# [TASK PROMPT]
Restate each entry exactly, without pictures.

== INFORMATION

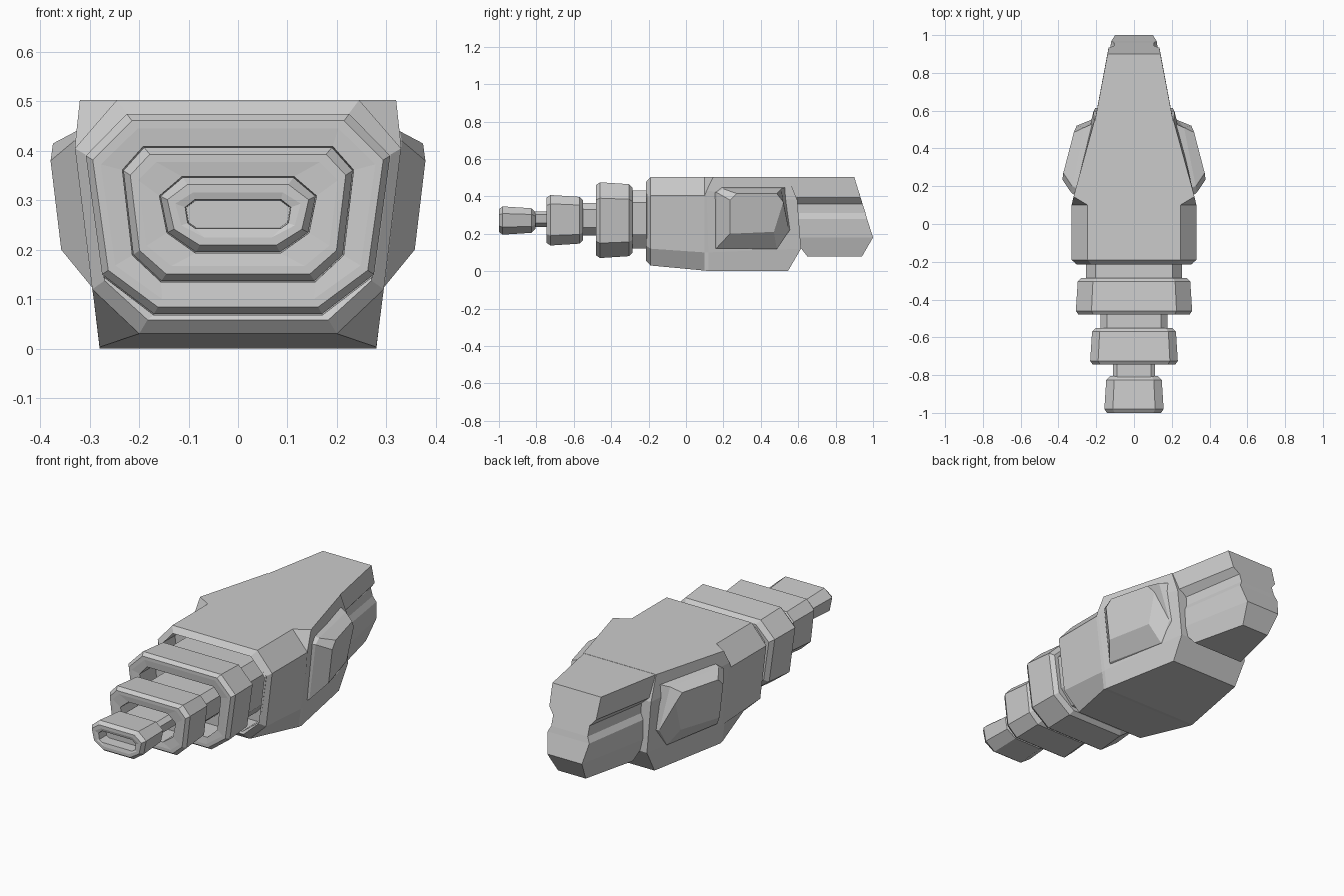
import bpy, bmesh

if "Cube" in bpy.data.objects:
    bpy.data.objects.remove(bpy.data.objects["Cube"])


def loft(name, sections):
    """Skin mirrored half profiles of (x, y, z), top to bottom, capping both ends."""
    bm = bmesh.new()
    rings, n = [], len(sections[0])
    for s in sections:
        right = [bm.verts.new(p) for p in s]
        left = [bm.verts.new((-x, y, z)) for x, y, z in s]
        rings.append(right + left[::-1])
    m = 2 * n
    for a, b in zip(rings, rings[1:]):
        for i in range(m):
            bm.faces.new((a[i], a[(i + 1) % m], b[(i + 1) % m], b[i]))
    for r in (rings[0], rings[-1]):
        for i in range(n - 1):
            bm.faces.new((r[i], r[i + 1], r[m - 2 - i], r[m - 1 - i]))
    return finish(name, bm)


def finish(name, bm):
    bmesh.ops.recalc_face_normals(bm, faces=bm.faces[:])
    bmesh.ops.dissolve_limit(bm, angle_limit=0.01, verts=bm.verts[:], edges=bm.edges[:])
    me = bpy.data.meshes.new(name)
    bm.to_mesh(me)
    bm.free()
    ob = bpy.data.objects.new(name, me)
    bpy.context.collection.objects.link(ob)
    return ob


def at(prof, y, d=0.0):
    """Place an (x, z) half profile at depth y, inset by d."""
    w = max(p[0] for p in prof)
    top, bot = prof[0][1], prof[-1][1]
    c, h = (top + bot) / 2, (top - bot) / 2
    return [(x * (w - d) / w, y, c + (z - c) * (h - d) / h) for x, z in prof]


# Half octagons of the stepped nose, largest to smallest
BODY = [(.245, .503), (.33, .405), (.295, .12), (.20, .03)]
SEG1 = [(.225, .475), (.308, .39), (.275, .15), (.17, .07)]
SEG2 = [(.19, .407), (.232, .36), (.212, .19), (.155, .137)]
SEG3 = [(.112, .346), (.157, .308), (.142, .235), (.085, .195)]
SLOT = [(.085, .30), (.105, .285), (.10, .255), (.085, .245)]

# Main hull: recessed front mouth, chamfered shoulders, tapering rear
loft("hull", [
    at(SEG1, -.08),
    at(SEG1, -.21, -.002),
    at(BODY, -.215, .028),
    at(BODY, -.19),
    [(.245, .1, .503), (.33, .1, .405), (.292, .1, .10), (.28, .1, .003)],
    [(.32, .145, .503), (.328, .11, .43), (.292, .12, .10), (.28, .12, 0)],
    [(.21, .545, .503), (.215, .595, .38), (.205, .615, .12), (.20, .545, 0)],
])


# Telescoping nose segments, each with a bevelled rim and hollow mouth
def segment(name, prof, mouth, y0, depth):
    loft(name, [
        at(prof, y0 + .195, .03),
        at(prof, y0 + .175, .01),
        at(prof, y0 + .02),
        at(prof, y0, .014),
        at(prof, y0, .03),
        at(mouth, y0 + .004, -.002),
        at(mouth, y0 + depth),
    ])


segment("nose_segment_large", SEG1, SEG2, -.48, .13)
segment("nose_segment_middle", SEG2, SEG3, -.745, .13)
segment("nose_segment_tip", SEG3, SLOT, -1.0, .06)


# Slim necks joining the segments
def neck(name, w, z0, z1, ya, yb):
    h = z1 - z0
    prof = [(w * .8, z1), (w, z1 - h * .2), (w * .92, z0 + h * .25), (w * .65, z0)]
    loft(name, [at(prof, ya), at(prof, yb)])


neck("neck_large", .255, .12, .43, -.32, -.05)
neck("neck_middle", .178, .19, .365, -.58, -.33)
neck("neck_small", .112, .235, .32, -.84, -.6)

# Tail block with a side groove and a raked rear face
TAIL_FRONT = [(.208, .54, .502), (.203, .57, .395), (.165, .57, .36), (.165, .57, .31),
              (.18, .57, .28), (.185, .57, .18), (.15, .65, .077)]
TAIL_REAR = [(.14, .90, .502), (.135, .933, .395), (.105, .944, .36), (.105, .96, .31),
             (.12, .968, .28), (.10, 1.0, .18), (.08, .94, .077)]
loft("tail", [TAIL_FRONT, TAIL_REAR])

# Raised side pods: base outline, bevelled shoulder and flat outer panel (y, z)
BASE = [(.15, .42), (.19, .45), (.535, .45), (.585, .22), (.505, .10), (.15, .115)]
SHOULDER = [(.165, .42), (.20, .44), (.51, .44), (.55, .22), (.485, .12), (.165, .125)]
PANEL = [(.235, .38), (.27, .415), (.485, .415), (.52, .37), (.47, .21), (.235, .20)]


def pod(name, side):
    bm = bmesh.new()
    rings = []
    for outline, off, slope in ((BASE, .305, .27), (SHOULDER, .33, .20), (PANEL, .378, .26)):
        y0 = .15 if outline is not PANEL else .24
        rings.append([bm.verts.new((side * (off - slope * (y - y0) - .12 * (.38 - z)), y, z))
                      for y, z in outline])
    for a, b in zip(rings, rings[1:]):
        for i in range(6):
            bm.faces.new((a[i], a[(i + 1) % 6], b[(i + 1) % 6], b[i]))
    bm.faces.new(rings[0])
    bm.faces.new(rings[-1])
    finish(name, bm)


pod("side_pod_right", 1)
pod("side_pod_left", -1)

====

# [WRITTEN SOLUTION]
import bpy, bmesh

if "Cube" in bpy.data.objects:
    bpy.data.objects.remove(bpy.data.objects["Cube"])


def loft(name, sections):
    """Skin mirrored half profiles of (x, y, z), top to bottom, capping both ends."""
    bm = bmesh.new()
    rings, n = [], len(sections[0])
    for s in sections:
        right = [bm.verts.new(p) for p in s]
        left = [bm.verts.new((-x, y, z)) for x, y, z in s]
        rings.append(right + left[::-1])
    m = 2 * n
    for a, b in zip(rings, rings[1:]):
        for i in range(m):
            bm.faces.new((a[i], a[(i + 1) % m], b[(i + 1) % m], b[i]))
    for r in (rings[0], rings[-1]):
        for i in range(n - 1):
            bm.faces.new((r[i], r[i + 1], r[m - 2 - i], r[m - 1 - i]))
    return finish(name, bm)


def finish(name, bm):
    bmesh.ops.recalc_face_normals(bm, faces=bm.faces[:])
    bmesh.ops.dissolve_limit(bm, angle_limit=0.01, verts=bm.verts[:], edges=bm.edges[:])
    me = bpy.data.meshes.new(name)
    bm.to_mesh(me)
    bm.free()
    ob = bpy.data.objects.new(name, me)
    bpy.context.collection.objects.link(ob)
    return ob


def at(prof, y, d=0.0):
    """Place an (x, z) half profile at depth y, inset by d."""
    w = max(p[0] for p in prof)
    top, bot = prof[0][1], prof[-1][1]
    c, h = (top + bot) / 2, (top - bot) / 2
    return [(x * (w - d) / w, y, c + (z - c) * (h - d) / h) for x, z in prof]


# Half octagons of the stepped nose, largest to smallest
BODY = [(.245, .503), (.33, .405), (.295, .12), (.20, .03)]
SEG1 = [(.225, .475), (.308, .39), (.275, .15), (.17, .07)]
SEG2 = [(.19, .407), (.232, .36), (.212, .19), (.155, .137)]
SEG3 = [(.112, .346), (.157, .308), (.142, .235), (.085, .195)]
SLOT = [(.085, .30), (.105, .285), (.10, .255), (.085, .245)]

# Main hull: recessed front mouth, chamfered shoulders, tapering rear
loft("hull", [
    at(SEG1, -.08),
    at(SEG1, -.21, -.002),
    at(BODY, -.215, .028),
    at(BODY, -.19),
    [(.245, .1, .503), (.33, .1, .405), (.292, .1, .10), (.28, .1, .003)],
    [(.32, .145, .503), (.328, .11, .43), (.292, .12, .10), (.28, .12, 0)],
    [(.21, .545, .503), (.215, .595, .38), (.205, .615, .12), (.20, .545, 0)],
])


# Telescoping nose segments, each with a bevelled rim and hollow mouth
def segment(name, prof, mouth, y0, depth):
    loft(name, [
        at(prof, y0 + .195, .03),
        at(prof, y0 + .175, .01),
        at(prof, y0 + .02),
        at(prof, y0, .014),
        at(prof, y0, .03),
        at(mouth, y0 + .004, -.002),
        at(mouth, y0 + depth),
    ])


segment("nose_segment_large", SEG1, SEG2, -.48, .13)
segment("nose_segment_middle", SEG2, SEG3, -.745, .13)
segment("nose_segment_tip", SEG3, SLOT, -1.0, .06)


# Slim necks joining the segments
def neck(name, w, z0, z1, ya, yb):
    h = z1 - z0
    prof = [(w * .8, z1), (w, z1 - h * .2), (w * .92, z0 + h * .25), (w * .65, z0)]
    loft(name, [at(prof, ya), at(prof, yb)])


neck("neck_large", .255, .12, .43, -.32, -.05)
neck("neck_middle", .178, .19, .365, -.58, -.33)
neck("neck_small", .112, .235, .32, -.84, -.6)

# Tail block with a side groove and a raked rear face
TAIL_FRONT = [(.208, .54, .502), (.203, .57, .395), (.165, .57, .36), (.165, .57, .31),
              (.18, .57, .28), (.185, .57, .18), (.15, .65, .077)]
TAIL_REAR = [(.14, .90, .502), (.135, .933, .395), (.105, .944, .36), (.105, .96, .31),
             (.12, .968, .28), (.10, 1.0, .18), (.08, .94, .077)]
loft("tail", [TAIL_FRONT, TAIL_REAR])

# Raised side pods: base outline, bevelled shoulder and flat outer panel (y, z)
BASE = [(.15, .42), (.19, .45), (.535, .45), (.585, .22), (.505, .10), (.15, .115)]
SHOULDER = [(.165, .42), (.20, .44), (.51, .44), (.55, .22), (.485, .12), (.165, .125)]
PANEL = [(.235, .38), (.27, .415), (.485, .415), (.52, .37), (.47, .21), (.235, .20)]


def pod(name, side):
    bm = bmesh.new()
    rings = []
    for outline, off, slope in ((BASE, .305, .27), (SHOULDER, .33, .20), (PANEL, .378, .26)):
        y0 = .15 if outline is not PANEL else .24
        rings.append([bm.verts.new((side * (off - slope * (y - y0) - .12 * (.38 - z)), y, z))
                      for y, z in outline])
    for a, b in zip(rings, rings[1:]):
        for i in range(6):
            bm.faces.new((a[i], a[(i + 1) % 6], b[(i + 1) % 6], b[i]))
    bm.faces.new(rings[0])
    bm.faces.new(rings[-1])
    finish(name, bm)


pod("side_pod_right", 1)
pod("side_pod_left", -1)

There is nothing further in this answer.